■ Task ■
Below are the records. Retype exactly the lines between the lines holding "with screw holes" and "faces = [tuple(reversed(range(n))), tuple(range(n, 2", inclusive.

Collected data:
--- START ---

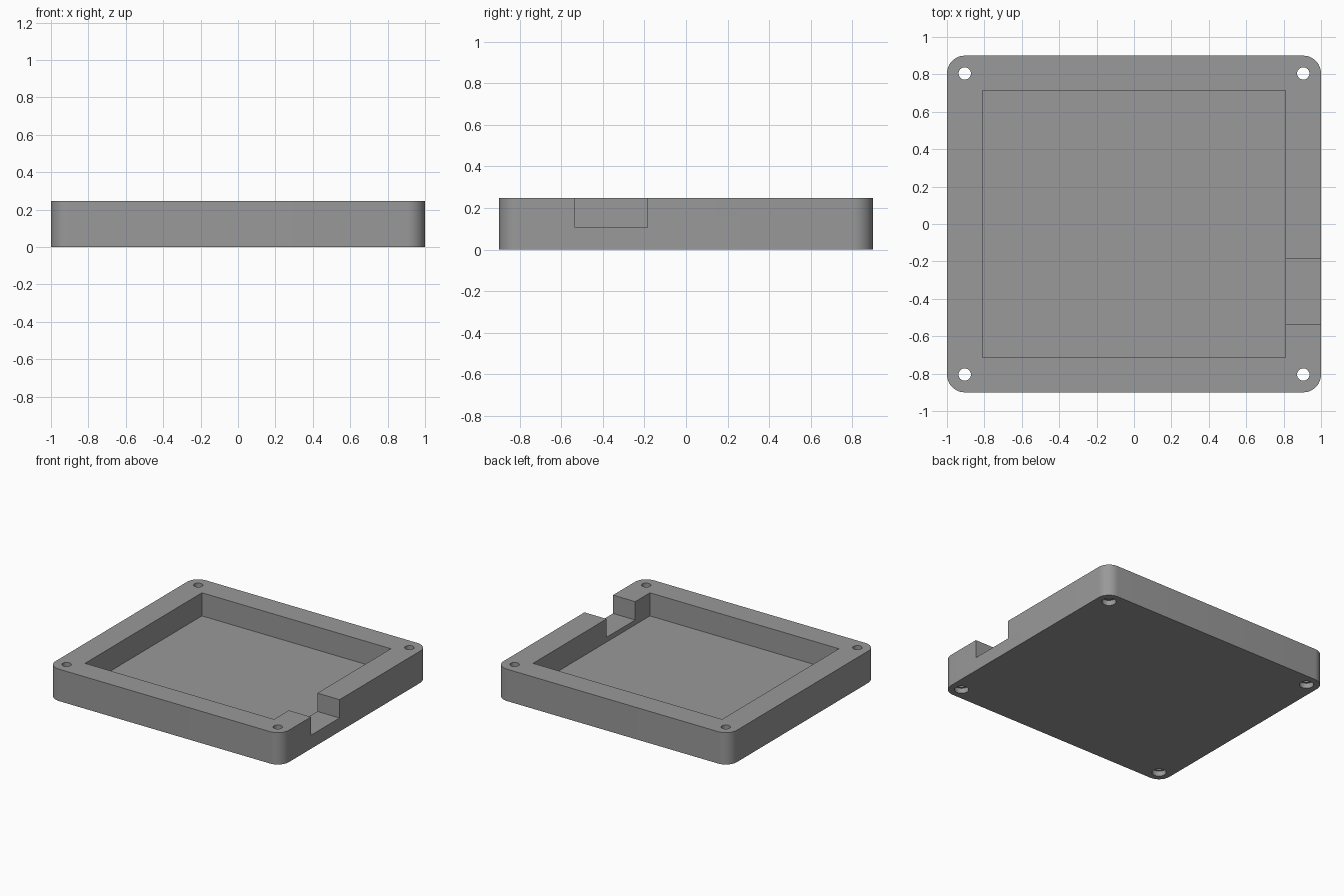
import bpy, math

if "Cube" in bpy.data.objects:
    bpy.data.objects.remove(bpy.data.objects["Cube"])

W, D, H = 1.0, 0.9, 0.247      # half width, half depth, height
R = 0.095                      # corner radius, concentric with screw holes

grey = bpy.data.materials.new("mid grey")
grey.diffuse_color = (0.32, 0.32, 0.32, 1)
grey.use_nodes = True
grey.node_tree.nodes["Principled BSDF"].inputs["Base Color"].default_value = grey.diffuse_color


def prism(name, outline, z0, z1):
    """Extrude a counter-clockwise outline between two heights."""
    n = len(outline)
    verts = [(x, y, z) for z in (z0, z1) for x, y in outline]
    faces = [tuple(reversed(range(n))), tuple(range(n, 2 * n))]
    faces += [(i, (i + 1) % n, n + (i + 1) % n, n + i) for i in range(n)]
    mesh = bpy.data.meshes.new(name)
    mesh.from_pydata(verts, [], faces)
    mesh.materials.append(grey)
    ob = bpy.data.objects.new(name, mesh)
    bpy.context.collection.objects.link(ob)
    return ob


def rect(x0, x1, y0, y1):
    return [(x0, y0), (x1, y0), (x1, y1), (x0, y1)]


def circle(cx, cy, r, n=32):
    return [(cx + r * math.cos(2 * math.pi * i / n),
             cy + r * math.sin(2 * math.pi * i / n)) for i in range(n)]


# Tray body with rounded corners
outline = []
for k, (sx, sy) in enumerate([(1, 1), (-1, 1), (-1, -1), (1, -1)]):
    for i in range(13):
        a = math.pi / 2 * (k + i / 12)
        outline.append((sx * (W - R) + R * math.cos(a),
                        sy * (D - R) + R * math.sin(a)))
body = prism("tray_body", outline, 0, H)

# Cutters: pocket, side cable notch, screw holes with counterbores below
cutters = [
    prism("pocket_cutter", rect(-0.81, 0.81, -0.715, 0.715), 0.068, H + 0.1),
    prism("notch_cutter", rect(0.7, 1.1, -0.535, -0.185), 0.105, H + 0.1),
]
for sx in (-1, 1):
    for sy in (-1, 1):
        x, y = sx * (W - R), sy * (D - R)
        cutters.append(prism("screw_hole_cutter", circle(x, y, 0.033), -0.1, H + 0.1))
        cutters.append(prism("counterbore_cutter", circle(x, y, 0.05), -0.1, 0.04))

bpy.context.view_layer.objects.active = body
body.select_set(True)
for c in cutters:
    mod = body.modifiers.new("cut", "BOOLEAN")
    mod.operation = "DIFFERENCE"
    mod.solver = "EXACT"
    mod.object = c
    bpy.ops.object.modifier_apply(modifier=mod.name)
for c in cutters:
    bpy.data.objects.remove(c, do_unlink=True)

bpy.ops.object.shade_smooth_by_angle(angle=math.radians(30))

--- END ---

■ Result ■
R = 0.095                      # corner radius, concentric with screw holes

grey = bpy.data.materials.new("mid grey")
grey.diffuse_color = (0.32, 0.32, 0.32, 1)
grey.use_nodes = True
grey.node_tree.nodes["Principled BSDF"].inputs["Base Color"].default_value = grey.diffuse_color


def prism(name, outline, z0, z1):
    """Extrude a counter-clockwise outline between two heights."""
    n = len(outline)
    verts = [(x, y, z) for z in (z0, z1) for x, y in outline]
    faces = [tuple(reversed(range(n))), tuple(range(n, 2 * n))]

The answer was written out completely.